Watch India’s SVC Bank Reassures Depositors It Has Nothing to Do with Collapsing SVB Bank – Latest News
India’s small SVC Co-Operative Bank spent the weekend scrambling to reassure depositors it has no connections whatsoever to the imploding Silicon Valley Bank (SVB) of California.
In addition to some confusion over their similar names, SVC executives said “social media rumors” have been spreading that linked the two banks together and claimed SVC is also trembling on the verge of collapse.
A little-known Indian bank moved to assure depositors their money is safe after the collapse of SVB in California caused confusion and concern due to a similarity in names
— Reuters (@Reuters) March 13, 2023
“There were a few queries from customers but it mostly came from social media rumors,” an SVC branch manager in Mumbai told Reuters on Monday. “We wanted to communicate before a lot of people started asking or before it became a big issue. It’s just confusion.”
Reuters found quite a bit of confusion spreading among Indian depositors:
When one Twitter user asked SVC about “rumors about bank default”, the Indian lender said “You have got the Twitter handle wrong. We are SVC Bank … one of the leading & strongest cooperative banks in India with a legacy of 116 years.”
There were no scenes of panic at two SVC branches in Mumbai suburbs that Reuters visited on Monday, with account holders carrying on usual banking activities.
One account holder showed Reuters a text message he received from SVC which asked them to not believe any rumors.
SVB was shut down by California state and federal regulators on Friday, leaving holders of its stunning 93 percent of uninsured deposits feeling very nervous, and unleashing a wave of panic among tech venture capitalists. Investors are nervously watching to learn if the “contagion” from SVB’s collapse, the biggest financial failure since the 2008 crisis, spreads to bring other institutions down.

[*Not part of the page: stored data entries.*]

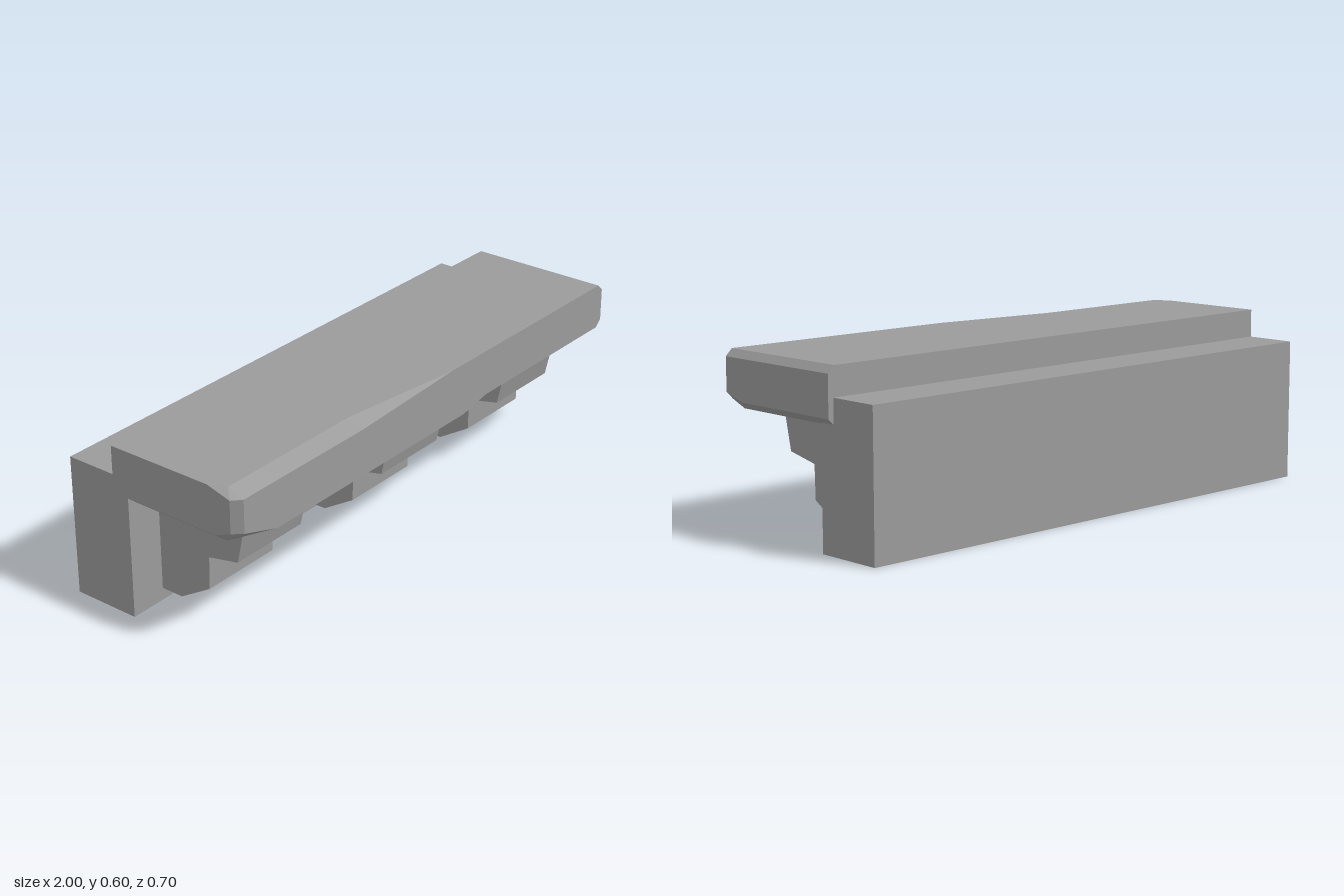
import * as THREE from 'three';

const material = new THREE.MeshStandardMaterial({ color: 0x9b9b9b, flatShading: true });

function part(name, geometry) {
  const mesh = new THREE.Mesh(geometry, material);
  mesh.name = name;
  return mesh;
}

// Joins cross-sections { x, points: [z, y] } into a closed, faceted solid
function loft(sections) {
  const rings = sections.map(({ x, points }) => points.map(([z, y]) => new THREE.Vector3(x, y, z)));
  const positions = [];
  const addTriangle = (a, b, c) => {
    if (new THREE.Triangle(a, b, c).getArea() < 1e-7) return;
    for (const p of [a, b, c]) positions.push(p.x, p.y, p.z);
  };
  const count = rings[0].length;
  for (let r = 0; r < rings.length - 1; r++) {
    for (let i = 0; i < count; i++) {
      const j = (i + 1) % count;
      addTriangle(rings[r][i], rings[r + 1][i], rings[r + 1][j]);
      addTriangle(rings[r][i], rings[r + 1][j], rings[r][j]);
    }
  }
  const first = rings[0], last = rings[rings.length - 1];
  for (let i = 1; i < count - 1; i++) {
    addTriangle(first[0], first[i], first[i + 1]);
    addTriangle(last[0], last[i + 1], last[i]);
  }
  const geometry = new THREE.BufferGeometry();
  geometry.setAttribute('position', new THREE.Float32BufferAttribute(positions, 3));
  geometry.computeVertexNormals();
  return geometry;
}

export function createModel() {
  const group = new THREE.Group();
  group.name = 'stoneLedge';

  // Backing wall block
  const wall = part('wallBlock', new THREE.BoxGeometry(1.98, 0.5, 0.247));
  wall.position.set(-0.01, 0.25, -0.2275);
  group.add(wall);

  // Stepped corbels, profile drawn as (z, y) and extruded along x
  const profile = new THREE.Shape([
    [-0.12, 0.044], [-0.02, 0.044], [0.102, 0.119], [0.105, 0.237],
    [0.225, 0.262], [0.26, 0.42], [-0.12, 0.42],
  ].map(([z, y]) => new THREE.Vector2(z, y)));
  for (const [left, right] of [[-0.866, -0.56], [-0.138, 0.172], [0.535, 0.842]]) {
    const geometry = new THREE.ExtrudeGeometry(profile, { depth: right - left, bevelEnabled: false });
    geometry.rotateY(-Math.PI / 2).translate(right, 0, 0);
    group.add(part('corbel', geometry));
  }

  // Top slab: its lower and upper front edges are chipped unevenly along x
  const back = -0.166, front = 0.351, top = 0.6, bottom = 0.411;
  const sharpLow = [[front, bottom], [front, bottom]];
  const chippedLow = [[0.29, bottom], [front, 0.435]];
  const sharpHigh = [[front, top], [front, top]];
  const wornHigh = [[front, 0.577], [0.29, top]];
  const section = (x, low, high, base = bottom, crown = top) =>
    ({ x, points: [[back, base], ...low, ...high, [back, crown]] });
  group.add(part('topSlab', loft([
    section(-1, [[0.26, 0.435], [0.32, 0.46]], [[0.32, 0.575], [0.23, top]], 0.435),
    section(-0.972, [[0.28, bottom], [front, 0.46]], wornHigh),
    section(-0.82, sharpLow, wornHigh),
    section(-0.4, sharpLow, wornHigh),
    section(0.08, sharpLow, sharpHigh),
    section(0.15, sharpLow, sharpHigh),
    section(0.28, chippedLow, sharpHigh),
    section(0.975, chippedLow, sharpHigh),
    section(1, [[0.265, 0.435], [front, 0.46]], [[front, 0.576], [front, 0.576]], 0.435, 0.576),
  ])));

  return group;
}
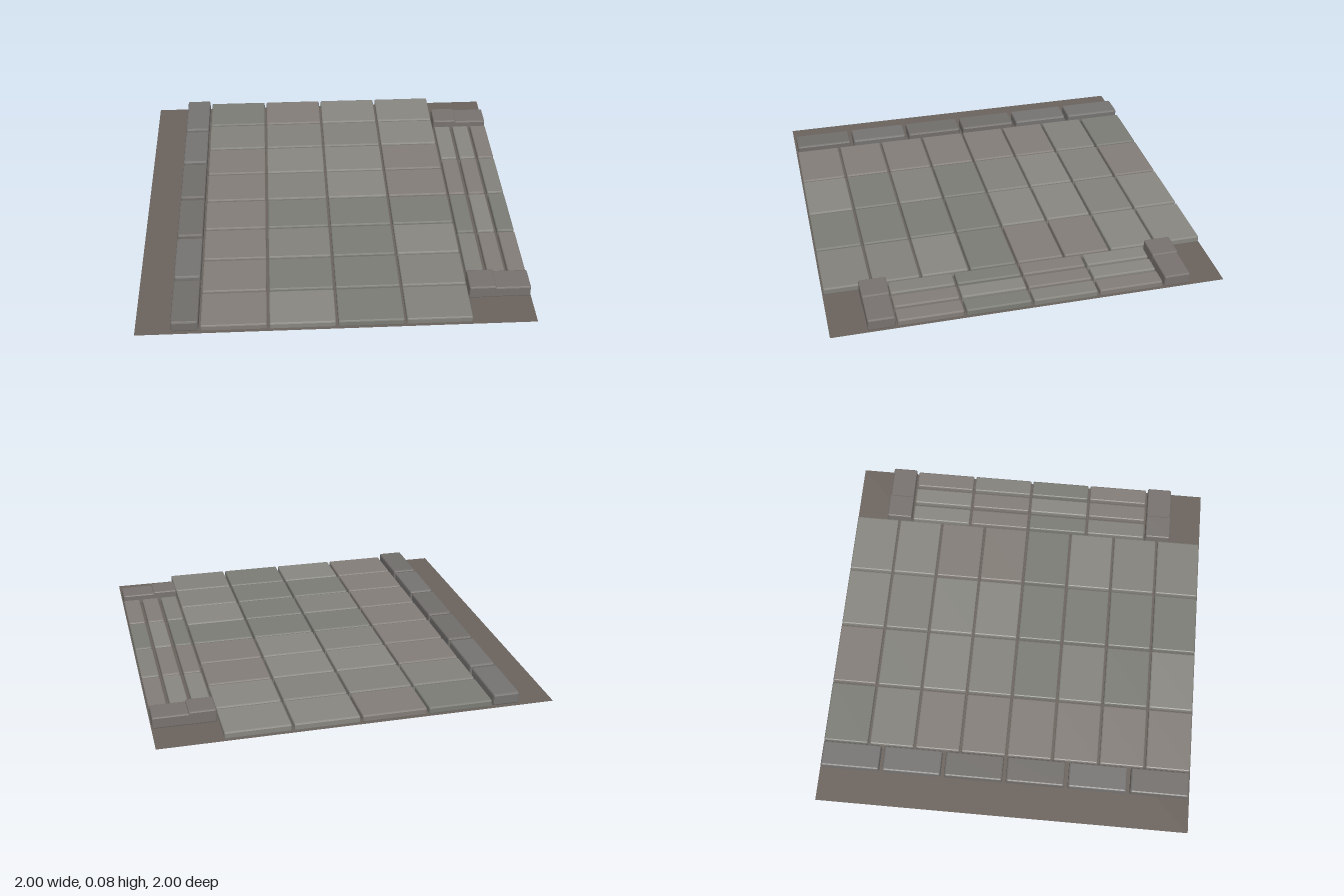
import * as THREE from 'three';
import { RoundedBoxGeometry } from 'three/addons/geometries/RoundedBoxGeometry.js';

const BASE = 0.004; // stones rest just above the ground sheet

// small seeded generator for the slight tint of each stone
function seeded(seed) {
  let s = seed;
  return () => (s = (s * 16807) % 2147483647) / 2147483647;
}

export function createModel() {
  const model = new THREE.Group();
  model.name = 'pavedPath';
  const random = seeded(41);

  // a few neighbouring shades per kind of stone
  const shades = (...colors) => colors.map(
    (color) => new THREE.MeshStandardMaterial({ color, flatShading: true }));
  const slabShades = shades(0x7b7b75, 0x82817b, 0x878680, 0x827c77);
  const kerbShades = shades(0x706d6a, 0x757371);
  const endShades = shades(0x77726f);

  function group(name) {
    const g = new THREE.Group();
    g.name = name;
    model.add(g);
    return g;
  }

  // chamfered stone placed by its centre in plan and its top height
  function stone(parent, name, x, z, width, length, top, palette, bevel = 0.007) {
    const height = top - BASE;
    const mesh = new THREE.Mesh(
      new RoundedBoxGeometry(width, height, length, 1, bevel),
      palette[Math.floor(random() * palette.length)]);
    mesh.name = name;
    mesh.position.set(x, BASE + height / 2, z);
    parent.add(mesh);
  }

  // ground sheet
  const ground = new THREE.Mesh(
    new THREE.PlaneGeometry(2, 2).rotateX(-Math.PI / 2),
    new THREE.MeshStandardMaterial({ color: 0x6a625c, side: THREE.DoubleSide }));
  ground.name = 'ground';
  model.add(ground);

  // main paving: four columns of eight slabs
  const paving = group('paving');
  for (let col = 0; col < 4; col++) {
    for (let row = 0; row < 8; row++) {
      stone(paving, 'pavingSlab', (col - 1.5) * 0.34, (row - 3.5) * 0.25,
        0.328, 0.238, 0.042, slabShades);
    }
  }

  // raised kerb along the right-hand edge
  const kerb = group('kerb');
  for (let i = 0; i < 6; i++) {
    stone(kerb, 'kerbStone', -0.752, (i - 2.5) * 0.3333,
      0.136, 0.312, 0.066, kerbShades, 0.009);
  }

  // three rows of narrow setts along the left-hand edge
  const setts = group('settStrip');
  for (const x of [0.732, 0.842, 0.95]) {
    for (let i = 0; i < 4; i++) {
      stone(setts, 'sett', x, (i - 1.5) * 0.339, 0.092, 0.327, 0.042, slabShades);
    }
  }

  // raised kerb returns closing both ends of the sett strip
  const returns = group('kerbReturns');
  for (const side of [-1, 1]) {
    stone(returns, 'cornerStone', 0.749, side * 0.75, 0.136, 0.138, 0.075, endShades);
    stone(returns, 'returnStone', 0.875, side * 0.75, 0.24, 0.134, 0.066, endShades);
  }

  return model;
}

Some Indian companies do have connections to SVB, but tiny SVC Co-Operative bank is not one of them. On Monday, an Indian gaming and sports media platform called Nazara Technologies announced that two of its subsidiaries had about $7.75 million parked in SVB when it went down. Nazara’s stock plunged seven percent after this revelation, even though the company said both subsidiaries were “well-capitalized and generating positive cash flows.”
India’s Information Technology Minister Rajeev Chandrasekhar said on Sunday he will meet with start-up companies this week to “understand the impact on them and how the government can help during the crisis.”
Mirae Asset Venture Investments CEO Ashish Dave said on Saturday he has spoken to some startup company founders, and the outlook in that sector is “very bad,” because SVB was the “default bank” for Indian investors who launched operations in the United States.
“Uncertainty is killing them,” said Dave. “Growth ones are relatively safer as they diversified.”
“The spillover effects will be very dangerous. This is very sad,” he said.
When the Biden administration announced taxpayer-funded relief for SVB – accompanied, of course, by a cloud of political jargon to keep American taxpayers from thinking they were on the hook to bail out another well-connected bank – Dave suggested Indian startup CEOs should dance the “Naatu Naatu” to celebrate.
“Naatu Naatu” is the insane show-stopping dance number from the Indian film RRR that won the Academy Award for Best Original Song on Sunday night: